As Jews celebrate Purim this Saturday night, a surprising figure could be making an appearance in some synagogues: Steve Bannon. What might the controversial presidential adviser have to do with the Jewish holiday?
Purim celebrates the deliverance of the Jews of ancient Persia from death at the hands of an evil government official named Haman. The story, told in the Book of Esther, shows how the beautiful Esther, with her cousin Mordechai's guidance, became queen and helped turn the tables on Haman. Esther opened King Ahasuerus' eyes to Haman's designs and thus saved the Jews. Purim is a classic Jewish holiday. As the old joke goes, "They tried to kill us. We won. Let's eat."
But there's more to Purim than eating. Jews are required to hear the tale read from the Book of Esther, to give gifts of food to at least two other Jews, and to participate in a festive meal that includes certain holiday-specific blessings. Many Jews also dress in costume and attend a humorous play at their synagogue.

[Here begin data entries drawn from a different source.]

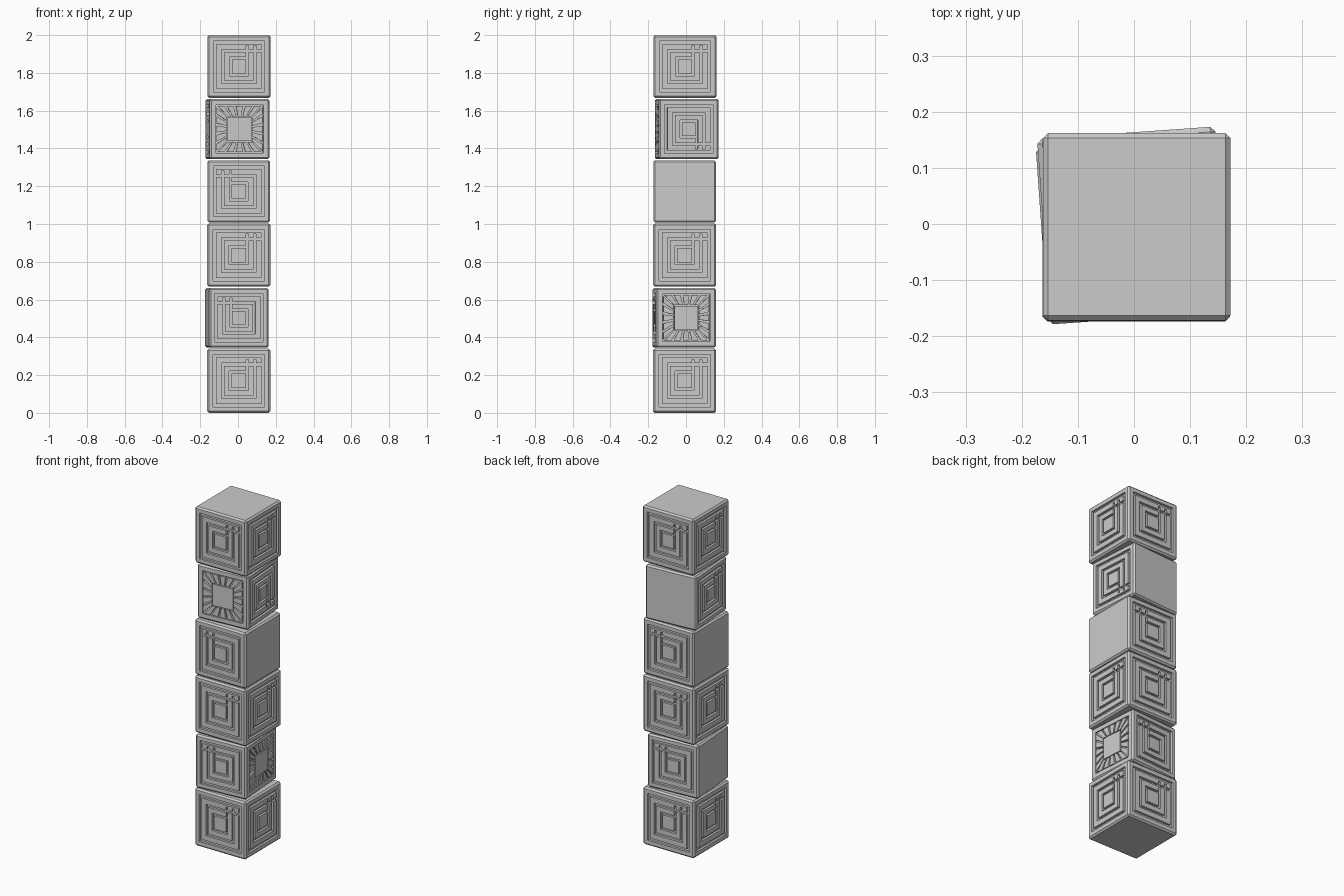
import bpy, bmesh
from math import radians
from mathutils import Matrix, Vector

if "Cube" in bpy.data.objects:
    bpy.data.objects.remove(bpy.data.objects["Cube"])

CHAMFER = 0.009
DEPTH = 0.013


def ring(a, b):
    """Square ring between half sizes a and b, as four rectangles."""
    return [(-b, -b, b, -a), (-b, a, b, b), (-b, -a, -a, a), (a, -a, b, a)]


# Groove rectangles in face units (-1..1): rim groove, two nested squares, corner ticks
FRET = ring(0.76, 0.86) + ring(0.49, 0.58) + ring(0.24, 0.32) + [
    (0.49, 0.49, 0.76, 0.58), (0.49, 0.49, 0.58, 0.70), (0.24, 0.24, 0.32, 0.70)]


def carve(bm, rects, place):
    """Flat panel with rectangular sunken areas and their walls."""
    edge = 1.0
    us = sorted({-edge, edge} | {r[k] for r in rects for k in (0, 2)})
    vs = sorted({-edge, edge} | {r[k] for r in rects for k in (1, 3)})
    nu, nv = len(us) - 1, len(vs) - 1

    def sunk(i, j):
        if not (0 <= i < nu and 0 <= j < nv):
            return 0
        u, v = (us[i] + us[i + 1]) / 2, (vs[j] + vs[j + 1]) / 2
        return int(any(a < u < c and b < v < d for a, b, c, d in rects))

    def quad(pts):
        bm.faces.new([bm.verts.new(place(*p)) for p in pts])

    for i in range(nu):
        for j in range(nv):
            s = sunk(i, j)
            a, b, c, d = us[i], vs[j], us[i + 1], vs[j + 1]
            quad([(a, b, s), (c, b, s), (c, d, s), (a, d, s)])
            if s:
                for di, dj, p, q in ((-1, 0, (a, b), (a, d)), (1, 0, (c, d), (c, b)),
                                     (0, -1, (c, b), (a, b)), (0, 1, (a, d), (c, d))):
                    if not sunk(i + di, j + dj):
                        quad([(*p, 1), (*q, 1), (*q, 0), (*p, 0)])


def rays(bm, place, count=5, inner=0.45, outer=0.81):
    """Raised wedges fanning out round the centre square."""
    for side in range(4):
        for k in range(count):
            t0 = -1 + 2 * (k + 0.14) / count
            t1 = -1 + 2 * (k + 0.86) / count
            pts = [Vector((t0 * inner, -inner)), Vector((t0 * outer, -outer)),
                   Vector((t1 * outer, -outer)), Vector((t1 * inner, -inner))]
            pts = [Matrix.Rotation(radians(90 * side), 2) @ p for p in pts]
            top = [bm.verts.new(place(p.x, p.y, 0)) for p in pts]
            low = [bm.verts.new(place(p.x, p.y, 1)) for p in pts]
            bm.faces.new(top)
            for n in range(4):
                m = (n + 1) % 4
                bm.faces.new([top[n], low[n], low[m], top[m]])


def block(name, x, y, z0, z1, width, angle, sides):
    """sides: front, right, back, left; R/L/D = fret variant, S = rays, - = plain."""
    h, hz = width / 2, (z1 - z0) / 2
    bm = bmesh.new()
    bmesh.ops.create_cube(bm, size=1)
    bmesh.ops.scale(bm, vec=(width, width, 2 * hz), verts=bm.verts)
    bmesh.ops.bevel(bm, geom=bm.edges[:], offset=CHAMFER, segments=1, affect='EDGES')
    bm.normal_update()
    for i, kind in enumerate(sides):
        if kind == '-':
            continue
        turn = Matrix.Rotation(radians(90 * i), 3, 'Z')
        out = turn @ Vector((0, -1, 0))
        bm.normal_update()
        old = [f for f in bm.faces if f.normal.dot(out) > 0.99
               and f.calc_area() > width * hz]
        bmesh.ops.delete(bm, geom=old, context='FACES_ONLY')

        def place(u, v, s):
            return turn @ Vector((u * (h - CHAMFER), -h + s * DEPTH, v * (hz - CHAMFER)))

        if kind == 'S':
            carve(bm, ring(0.42, 0.84), place)
            rays(bm, place)
        else:
            rects = FRET
            if kind == 'L':
                rects = [(-c, b, -a, d) for a, b, c, d in FRET]
            elif kind == 'D':
                rects = [(a, -d, c, -b) for a, b, c, d in FRET]
            carve(bm, rects, place)
    bmesh.ops.remove_doubles(bm, verts=bm.verts, dist=1e-5)
    bmesh.ops.recalc_face_normals(bm, faces=bm.faces)
    mesh = bpy.data.meshes.new(name)
    bm.to_mesh(mesh)
    bm.free()
    ob = bpy.data.objects.new(name, mesh)
    ob.location = (x, y, (z0 + z1) / 2)
    ob.rotation_euler.z = radians(angle)
    bpy.context.collection.objects.link(ob)


# Column of carved blocks from bottom to top
block("block_1_base", 0.004, -0.007, 0.000, 0.340, 0.334, 0, "RRRR")
block("block_2", -0.006, -0.010, 0.346, 0.661, 0.317, 4, "LSL-")
block("block_3", 0.004, -0.007, 0.668, 1.003, 0.334, 0, "RRRR")
block("block_4", 0.004, -0.007, 1.008, 1.337, 0.332, 0, "L-L-")
block("block_5", -0.003, 0.004, 1.343, 1.662, 0.318, 4, "SD-R")
block("block_6_top", 0.005, -0.005, 1.668, 2.000, 0.334, 0, "RRRR")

Some Shpiels last year featured then-candidate Donald Trump as Haman. New York Jewish Week's Gary Rosenblatt predicts even more such comparisons this year, albeit with the roles tweaked. As president, Mr. Trump will likely stand in as King Ahasuerus. Mr. Bannon, a close adviser, would take the role of Haman. Anyone considering these designations should reconsider.
Many if not most Jews disagree with Mr. Bannon on a host of issues, and they are also uncomfortable with his giving a platform to the alt-right while at Breitbart. Yet it is still inaccurate and unfair to lump in Mr. Bannon with the likes of Hitler and Hussein. The adviser said in an interview published in these pages that Breitbart supports Israel and opposes the boycott, divestment and sanctions movement. He added, "We've been a leader on reporting on the terrible plight of the Jews in Europe." This sounds more like what the Anti-Defamation League's agenda should be than the platform of a modern-day Haman.
Comparing Mr. Bannon, or any Trump aide, to Haman diminishes the true threats that Jews face in a dangerous world. A political figure, even one with whom you disagree, is not worthy of comparison with someone who paid a pliable king 10,000 talents of silver for the "privilege" of slaughtering the Jews. The suggestion that the two are alike will only undermine legitimate criticism of Mr. Bannon.
Most Jews are Democrats, but many are not, especially those in the Orthodox community. The Hamanization of Trump aides threatens badly needed Jewish unity and could also turn off otherwise sympathetic gentiles.
There is a religious issue here as well. One of the 613 biblical commandments is to remember and pursue the destruction of Haman's evil nation of Amalek. Deuteronomy 25:17-19, which lays out this obligation, is read annually on the Sabbath before Purim. Declaring someone to have Amalek-like status is a serious designation, not to be doled out lightly, even in a humorous Shpiel.
Many Jews want to defeat Messrs. Trump and Bannon politically. If they want to succeed, they should come up with a new vocabulary for political disagreement, one that maintains political credibility and avoids unnecessary demonization. In the spirit of Purim, all of us should aim to maintain the joy and the frivolity of the holiday, without exacerbating tensions. Now, let's eat.
Mr. Troy, a former deputy secretary of health and human services, is the author of "Shall We Wake the President? Two Centuries of Disaster Management from the Oval Office" (Lyons Press, 2016).